Monday, September 12, 2011

Skin Game II

     I don't want you to think that I'm hung up on skin in this Preview of Coming Distractions, but hey, skin is the largest organ in the human body. Here in California, we show a lot of it, not that there's anything wrong with that. But that means you'll need to take into account two things: sunscreen and hats.
     I didn't use sunscreen when I was younger. There wasn't sunscreen, except the white zinc oxide used only by lifeguards. As a result, the sun -- that big, bright, beautiful ball of radiation -- did a number on my skin that I'm now seeing in my later years. Small, reddish spots appear on my hide, or rough patches. My dermatologist tells me that these are keratoses: -- sun damage that, if left untreated, could turn into something more serious, like cancer. So twice a year she zaps my fair Teutonic skin with what looks like the kind of blowtorch that chefs use to brown creme brulee. Actually, the blowtorch contains liquid nitrogen. It freezes my keratoses off. Not all that pleasant while it's happening, but necessary.
     And now I wear sunscreen, of course. So should you -- at least SPF 40 or above, I'm told. It should prevent any further damage to your tender epidermis. Doesn't do a thing for the damage already done, unfortunately. It's cumulative. The keratoses will continue to appear, like reminders of good times gone bad.
     Sometimes,  the spots turn out to be basal cell carcinoma. That's actual cancer. It requires surgery to remove, but dermatologists and plastic surgeons today are very good at that. I show no scars,  nor should you.
     The worst kind of skin cancer is melanoma. Hope you never get it. Use that sunscreen. Have all suspicious spots looked at by a pro.
     And hats. You may be noticing that the hair on your head isn't as thick as it once was. If it's there at all. Wearing hats outdoors will keep the sun off that pate of yours.
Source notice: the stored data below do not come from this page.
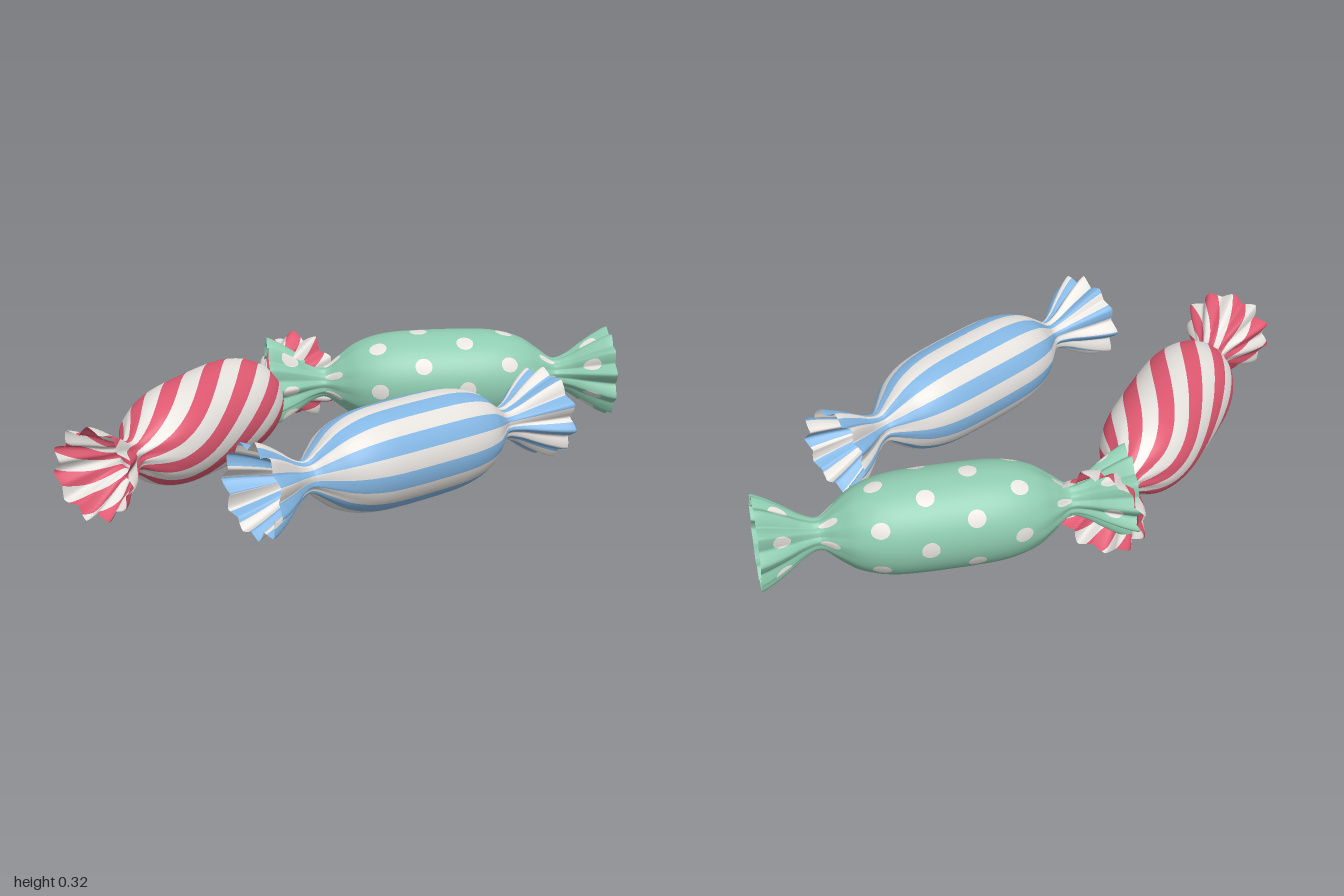
import * as THREE from 'three';

const HALF = 0.576, NECK = 0.384, RADIUS = 0.16, AROUND = 144;
// radius from the middle of the sweet to the end of the wrapper, evenly spaced
const profile = new THREE.SplineCurve(
  [0.16, 0.16, 0.159, 0.157, 0.151, 0.139, 0.118, 0.083, 0.05, 0.062, 0.09, 0.116, 0.136]
    .map((r, i) => new THREE.Vector2(i, r)));

const material = (name, color) => {
  const m = new THREE.MeshStandardMaterial({ color, side: THREE.DoubleSide });
  m.name = name;
  return m;
};

// point on the wrapper: u along the axis, a around it (0 = up), with pleats towards the ends
function wrapperPoint(u, a, seed) {
  const d = Math.abs(u);
  const r = profile.getPoint(Math.min(d / HALF, 1)).y;
  const phase = seed + (u > 0 ? 1.3 : 0);
  const wave = Math.asin(Math.sin(11 * a + phase + 0.5 * Math.sin(2 * a + phase))) * 2 / Math.PI;
  const uneven = 0.75 + 0.25 * Math.sin(3 * a + 2 * phase);
  const depth = 0.003 * THREE.MathUtils.smoothstep(d, 0.2, NECK)
    + 0.016 * THREE.MathUtils.smoothstep(d, NECK, HALF);
  const rr = r + depth * wave * uneven;
  return [u, rr * Math.cos(a), rr * Math.sin(a)];
}

// stretch of wrapper from u0 to u1; pattern gives vertex placement and the colour index
function wrapperPart(name, u0, u1, rows, pattern, mats, seed) {
  const params = [], pos = [], faces = [[], []];
  for (let i = 0; i <= rows; i++) {
    for (let j = 0; j < AROUND; j++) {
      const p = pattern.place(u0 + (u1 - u0) * i / rows, j / AROUND * Math.PI * 2);
      params.push(p);
      pos.push(...wrapperPoint(p[0], p[1], seed));
    }
  }
  for (let i = 0; i < rows; i++) {
    for (let j = 0; j < AROUND; j++) {
      const k = (j + 1) % AROUND;
      const a = i * AROUND + j, b = i * AROUND + k, c = a + AROUND, d = b + AROUND;
      for (const tri of [[a, b, c], [b, d, c]]) faces[pattern.colour(tri, params, j)].push(...tri);
    }
  }
  const geo = new THREE.BufferGeometry();
  geo.setAttribute('position', new THREE.Float32BufferAttribute(pos, 3));
  geo.setIndex([...faces[0], ...faces[1]]);
  geo.addGroup(0, faces[0].length, 0);
  geo.addGroup(faces[0].length, faces[1].length, 1);
  geo.computeVertexNormals();
  const mesh = new THREE.Mesh(geo, mats);
  mesh.name = name;
  return mesh;
}

// stripes follow the grid columns, sheared when twisted
const stripes = (pairs, twist, phase) => ({
  place: (u, a) => [u, a + phase + twist * u],
  colour: (tri, params, j) => Math.floor(j * pairs * 2 / AROUND) % 2,
});

// staggered rings of dots; vertices near a dot's rim are moved onto it
const DOT = 0.028, STEP = Math.PI / 3, RING = HALF / 4;
function nearestDot(u, a) {
  const k = Math.floor(u / RING);
  const off = k % 2 === 0 ? STEP / 2 : 0;
  const uc = (k + 0.5) * RING, ac = Math.round((a - off) / STEP) * STEP + off;
  return { uc, ac, dist: Math.hypot(u - uc, (a - ac) * RADIUS) };
}
const dots = {
  place: (u, a) => {
    const { uc, ac, dist } = nearestDot(u, a);
    if (Math.abs(dist - DOT) > 0.0042) return [u, a];
    const s = DOT / dist;
    return [uc + (u - uc) * s, ac + (a - ac) * s];
  },
  colour: (tri, params) => {
    let u = 0, a = 0;
    const first = params[tri[0]][1];
    for (const t of tri) {
      u += params[t][0] / 3;
      // unwrap the angle across the seam
      const diff = params[t][1] - first;
      a += (first + diff - Math.round(diff / (2 * Math.PI)) * 2 * Math.PI) / 3;
    }
    return nearestDot(u, a).dist < DOT ? 1 : 0;
  },
};

export function createModel() {
  const white = material('wrapper white', 0xe6e2de);
  const red = material('wrapper red', 0xde5870);
  const green = material('wrapper green', 0x8ecbb0);
  const blue = material('wrapper blue', 0x84b7e4);
  const model = new THREE.Group();
  model.name = 'wrappedSweets';

  const sweets = [
    { name: 'blueStripedSweet', x: -0.16, z: 0.352, dx: 1.145, dz: 0.12, colour: blue,
      pattern: stripes(9, 0, Math.PI / 18), seed: 0.4 },
    { name: 'redSwirlSweet', x: -0.41, z: -0.29, dx: 1.115, dz: -0.295, colour: red,
      pattern: stripes(8, -3.3, 0), seed: 2.1 },
    { name: 'greenDottedSweet', x: 0.45, z: -0.077, dx: 0.784, dz: 0.62, colour: green,
      pattern: dots, seed: 3.7 },
  ];
  for (const s of sweets) {
    const sweet = new THREE.Group();
    sweet.name = s.name;
    const mats = [s.colour, white];
    sweet.add(
      wrapperPart('sweetBody', -NECK, NECK, 96, s.pattern, mats, s.seed),
      wrapperPart('rightWrapperEnd', -HALF, -NECK, 24, s.pattern, mats, s.seed),
      wrapperPart('leftWrapperEnd', NECK, HALF, 24, s.pattern, mats, s.seed));
    sweet.position.set(s.x, RADIUS, s.z);
    sweet.rotation.y = -Math.atan2(s.dz, s.dx);
    model.add(sweet);
  }
  return model;
}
Wide-brimmed hats keep the sun off your ears, too, which are often overlooked targets for sun damage (as are the backs of your hands). Wearing baseball-style caps the right way keeps the sun off your face, at least. Wearing them backwards does nothing except make you look somewhat dim.
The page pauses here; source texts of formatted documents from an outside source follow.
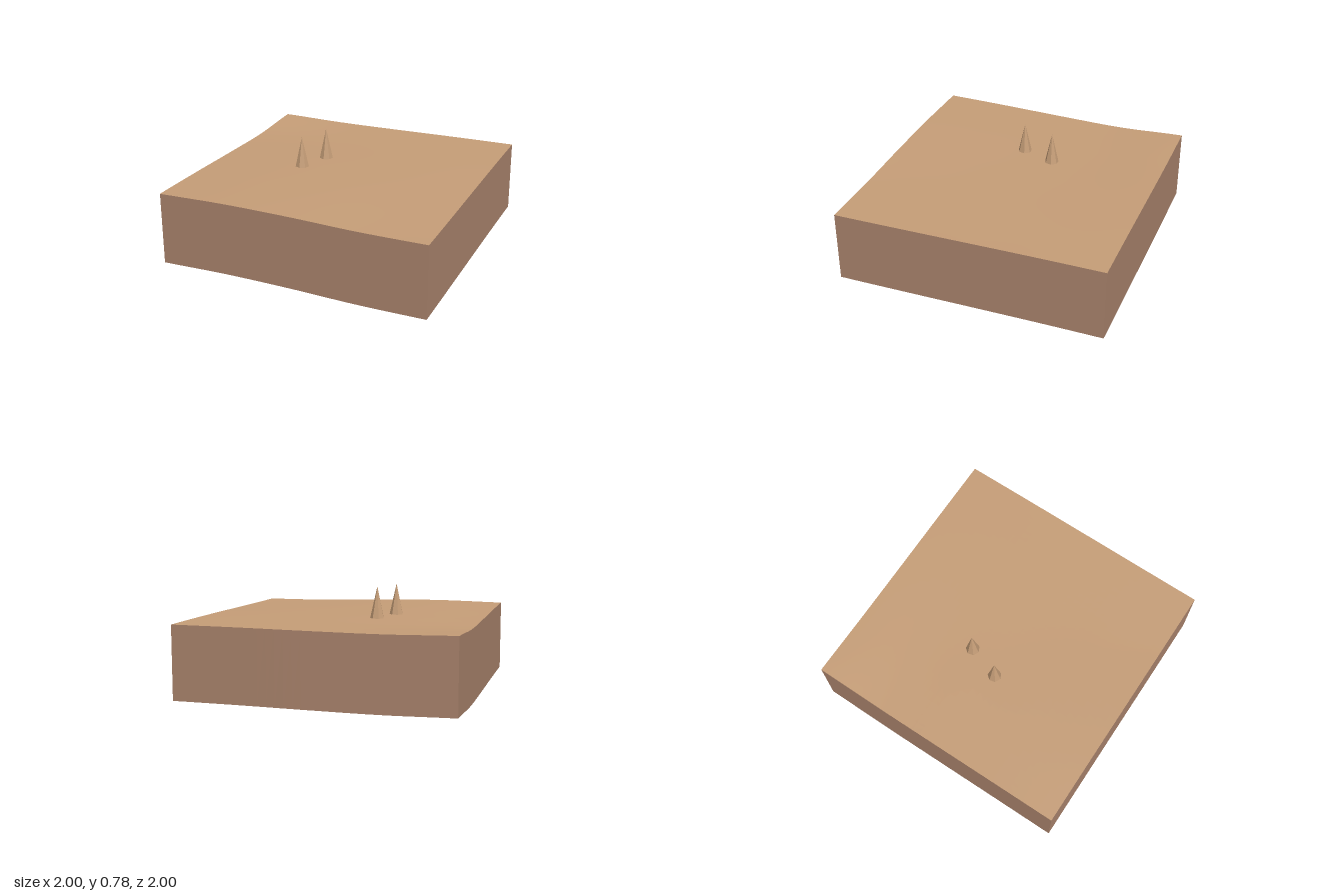
import * as THREE from 'three';

// Ground height above the skirt's hanging depth, sampled every 0.5 (rows run back to front)
const HEIGHTS = [
  [0.031, 0.022, 0.024, 0.029, 0.031],
  [0.007, 0.012, 0.020, 0.026, 0.027],
  [0.012, 0.019, 0.021, 0.022, 0.019],
  [0.022, 0.028, 0.024, 0.015, 0.010],
  [0.028, 0.034, 0.025, 0.007, 0.003],
];
const DEPTH = 0.535;
const SEGMENTS = 32;

// Smooth curve through evenly spaced values, t from -1 to 1
function smooth(values, t) {
  const s = (t + 1) * 2;
  const i = Math.min(3, Math.floor(s));
  const f = s - i;
  const at = (k) => values[Math.max(0, Math.min(4, k))];
  const a = at(i), b = at(i + 1);
  const m0 = (b - at(i - 1)) / 2, m1 = (at(i + 2) - a) / 2;
  return a + f * (m0 + f * (3 * (b - a) - 2 * m0 - m1 + f * (2 * (a - b) + m0 + m1)));
}

const groundHeight = (x, z) => DEPTH + smooth(HEIGHTS.map((row) => smooth(row, x)), z);

export function createModel() {
  const sand = new THREE.MeshStandardMaterial({ color: 0xc59d77, side: THREE.DoubleSide });
  sand.name = 'sand';
  const earth = new THREE.MeshStandardMaterial({ color: 0xa8826b, side: THREE.DoubleSide });
  earth.name = 'earth';
  const spikeSand = new THREE.MeshStandardMaterial({ color: 0xc59d77, flatShading: true });
  spikeSand.name = 'spikeSand';

  const model = new THREE.Group();
  model.name = 'terrainTile';
  const add = (name, geometry, material) => {
    const mesh = new THREE.Mesh(geometry, material);
    mesh.name = name;
    model.add(mesh);
    return mesh;
  };

  // Gently rolling ground
  const ground = new THREE.PlaneGeometry(2, 2, SEGMENTS, SEGMENTS).rotateX(-Math.PI / 2);
  const gp = ground.attributes.position;
  for (let i = 0; i < gp.count; i++) gp.setY(i, groundHeight(gp.getX(i), gp.getZ(i)));
  ground.computeVertexNormals();
  add('ground', ground, sand);

  // Four side walls of constant depth, following the ground's edges; open underneath
  ['frontWall', 'leftWall', 'backWall', 'rightWall'].forEach((name, k) => {
    const wall = new THREE.PlaneGeometry(2, 2, SEGMENTS, 1);
    wall.translate(0, 0, 1).rotateY((k * Math.PI) / 2);
    const p = wall.attributes.position;
    for (let i = 0; i < p.count; i++) {
      const top = groundHeight(p.getX(i), p.getZ(i));
      p.setY(i, p.getY(i) > 0 ? top : top - DEPTH);
    }
    wall.computeVertexNormals();
    add(name, wall, earth);
  });

  // Two seven-sided spikes standing on the ground
  [[-0.25, -0.17], [-0.335, 0.08]].forEach(([x, z], i) => {
    const height = 0.234;
    const spike = add(`spike${i + 1}`, new THREE.ConeGeometry(0.052, height, 7, 1, true), spikeSand);
    spike.position.set(x, 0.553 + height / 2, z);
  });

  return model;
}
     And I mentioned in a previous post that I wished I'd invested 10 years ago in a company that would make body lotion for men's dry skin. Missed that window of opportunity. But today I'd like to suggest someone invent a leave-in hair conditioner that has a 40 SPF. Rub it on your head, it makes your hair behave and keeps your scalp safe from the sun without a hat. I'd invest in that. Let's get rich together.

1 comment:
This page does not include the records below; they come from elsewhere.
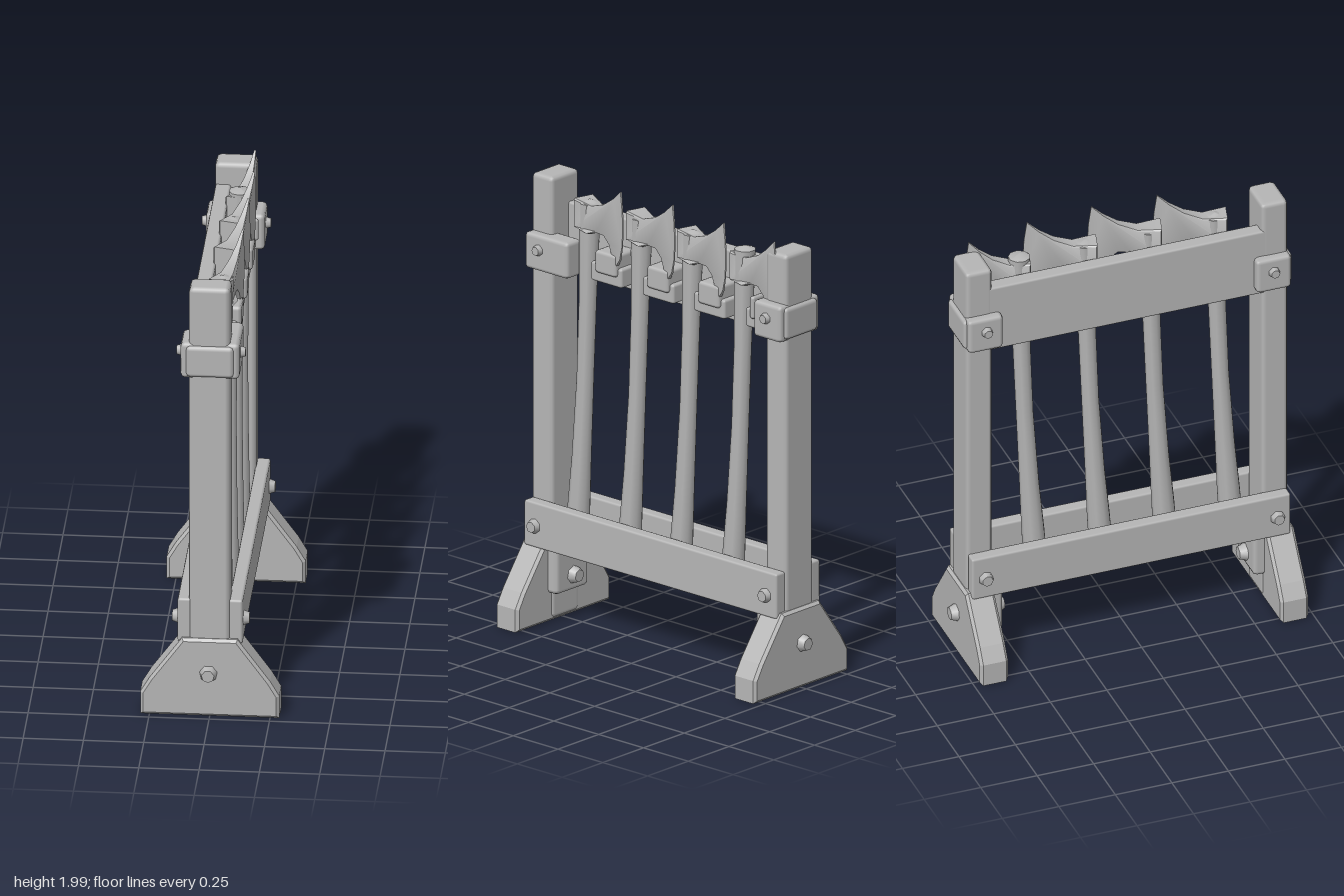
import * as THREE from 'three';
import { RoundedBoxGeometry } from 'three/addons/geometries/RoundedBoxGeometry.js';
import { toCreasedNormals } from 'three/addons/utils/BufferGeometryUtils.js';

export function createModel() {
  const model = new THREE.Group();
  model.name = 'axeRack';
  const grey = new THREE.MeshStandardMaterial({ color: 0xb6b6b6 });
  grey.name = 'plainGrey';

  const add = (name, geometry, parent = model) => {
    const mesh = new THREE.Mesh(geometry, grey);
    mesh.name = name;
    parent.add(mesh);
    return mesh;
  };

  // Worn timber block given by its minimum and maximum corners
  const block = (name, [x0, y0, z0], [x1, y1, z1], r = 0.012) => {
    const g = new RoundedBoxGeometry(x1 - x0, y1 - y0, z1 - z0, 1, r);
    g.translate((x0 + x1) / 2, (y0 + y1) / 2, (z0 + z1) / 2);
    return add(name, g);
  };

  // Domed peg pointing along an axis
  const peg = (name, x, y, z, axis, r = 0.032) => {
    const mesh = add(name, new THREE.CylinderGeometry(r * 0.6, r, 0.05, 7));
    mesh.position.set(x, y, z);
    mesh.quaternion.setFromUnitVectors(new THREE.Vector3(0, 1, 0), axis);
  };

  // Outline extruded through a depth, with a small bevel inside the outline
  const slab = (points, depth, bevel) => {
    const g = new THREE.ExtrudeGeometry(new THREE.Shape(points.map(p => new THREE.Vector2(...p))), {
      depth: depth - 2 * bevel, bevelThickness: bevel, bevelSize: bevel,
      bevelOffset: -bevel, bevelSegments: 1,
    });
    g.translate(0, 0, bevel - depth / 2);
    return g;
  };

  // Posts, feet and end fittings
  for (const s of [1, -1]) {
    const zs = (a, b) => (s > 0 ? [a, b] : [-b, -a]);
    const top = s > 0 ? 1.95 : 1.915;
    const [p0, p1] = zs(0.595, 0.712);
    block('post', [-0.087, 0.02, p0], [0.083, top, p1], 0.02);

    const foot = add('foot', slab([
      [-0.288, 0.01], [0.288, 0.01], [0.288, 0.11], [0.25, 0.175],
      [0.115, 0.36], [-0.115, 0.36], [-0.25, 0.175], [-0.288, 0.11],
    ], 0.125, 0.012));
    foot.position.z = s * 0.664;

    const [b0, b1] = zs(0.553, 0.62);
    block('footBrace', [-0.1, 0.135, b0], [0.1, 0.345, b1], 0.02);
    peg('footPegOuter', -0.005, 0.205, s * 0.732, new THREE.Vector3(0, 0, s), 0.045);
    peg('footPegInner', -0.005, 0.205, s * 0.545, new THREE.Vector3(0, 0, -s), 0.045);

    // Clamps at the upper ends, longer at the front of the axe side
    for (const side of [1, -1]) {
      const [c0, c1] = zs(side > 0 && s > 0 ? 0.475 : 0.56, 0.715);
      const inner = 0.03, outer = 0.122;
      block('upperClamp', [side > 0 ? inner : -outer, 1.54, c0], [side > 0 ? outer : -inner, 1.7, c1], 0.018);
      peg('clampPeg', side * 0.118, 1.635, s * 0.635, new THREE.Vector3(side, 0, 0));
      peg('beamPeg', side * 0.135, 0.43, s * 0.645, new THREE.Vector3(side, 0, 0), 0.04);
    }
    const [e0, e1] = zs(0.66, 0.728);
    block('clampEnd', [-0.1, 1.55, e0], [0.1, 1.69, e1], 0.018);
  }

  // Lower trough holding the handle ends
  block('lowerBeamLeft', [0.078, 0.335, -0.705], [0.135, 0.533, 0.705], 0.01);
  block('lowerBeamRight', [-0.135, 0.335, -0.705], [-0.078, 0.533, 0.705], 0.01);
  block('troughFloor', [-0.1, 0.338, -0.6], [0.1, 0.38, 0.6], 0.008);

  // Tall board behind the axes
  block('backBoard', [-0.085, 1.515, -0.62], [-0.02, 1.82, 0.62], 0.01);

  // Axe handle: gently bowed shaft, leaning along the rack
  const handleGeometry = z => {
    const pts = [[0.05, 0.375], [0.049, 0.5], [0.042, 0.75], [0.037, 1.1], [0.038, 1.45], [0.044, 1.72], [0.046, 1.87], [0.001, 1.885]];
    const g = new THREE.LatheGeometry([[0.001, 0.375], ...pts].map(p => new THREE.Vector2(...p)), 9);
    const pos = g.attributes.position;
    for (let i = 0; i < pos.count; i++) {
      const t = (pos.getY(i) - 0.375) / 1.5;
      pos.setZ(i, pos.getZ(i) + z + 0.072 * (1 - t) - 0.012 * Math.sin(t * Math.PI));
      pos.setX(i, pos.getX(i) + 0.03);
    }
    return toCreasedNormals(g, 0.9);
  };

  // Axe head: flared outline thinned from the eye to the cutting edge
  const headGeometry = () => {
    const g = slab([
      [-0.05, 1.755], [0.05, 1.75], [0.085, 1.765], [0.13, 1.765], [0.165, 1.735], [0.19, 1.675],
      [0.21, 1.652], [0.235, 1.685], [0.25, 1.745], [0.256, 1.82], [0.252, 1.9], [0.24, 1.985],
      [0.19, 1.94], [0.13, 1.9], [0.05, 1.872], [-0.05, 1.882],
    ], 0.1, 0.006);
    const pos = g.attributes.position;
    for (let i = 0; i < pos.count; i++) {
      const d = pos.getX(i);
      const thin = d < 0.05 ? 1 : Math.max(0.06, 0.6 - (d - 0.05) * 2.7);
      pos.setZ(i, pos.getZ(i) * thin);
    }
    g.rotateY(Math.PI / 2);
    return toCreasedNormals(g, 0.6);
  };

  const lift = [0, 0.012, 0, -0.025];
  [0.43, 0.14, -0.145, -0.435].forEach((z, i) => {
    const axe = new THREE.Group();
    axe.name = 'axe' + (i + 1);
    model.add(axe);
    add('axeHandle', handleGeometry(z), axe);
    const head = add('axeHead', headGeometry(), axe);
    head.position.set(0.03, lift[i], z);
    head.rotation.y = i === 3 ? -0.22 : -0.27;
    if (i === 3) head.scale.z = 0.88;

    // Stepped rest beside each handle
    const end = i === 3 ? z - 0.13 : z - 0.225;
    block('restShelf', [-0.03, 1.555, end], [0.085, 1.64, z - 0.05], 0.012);
    block('restPeg', [-0.03, 1.6, end + 0.02], [0.1, 1.7, z - 0.085], 0.015);
  });

  return model;
}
  1. You're right. When it comes to basel cell carcinoma, people need to be smart enough to connect the dots.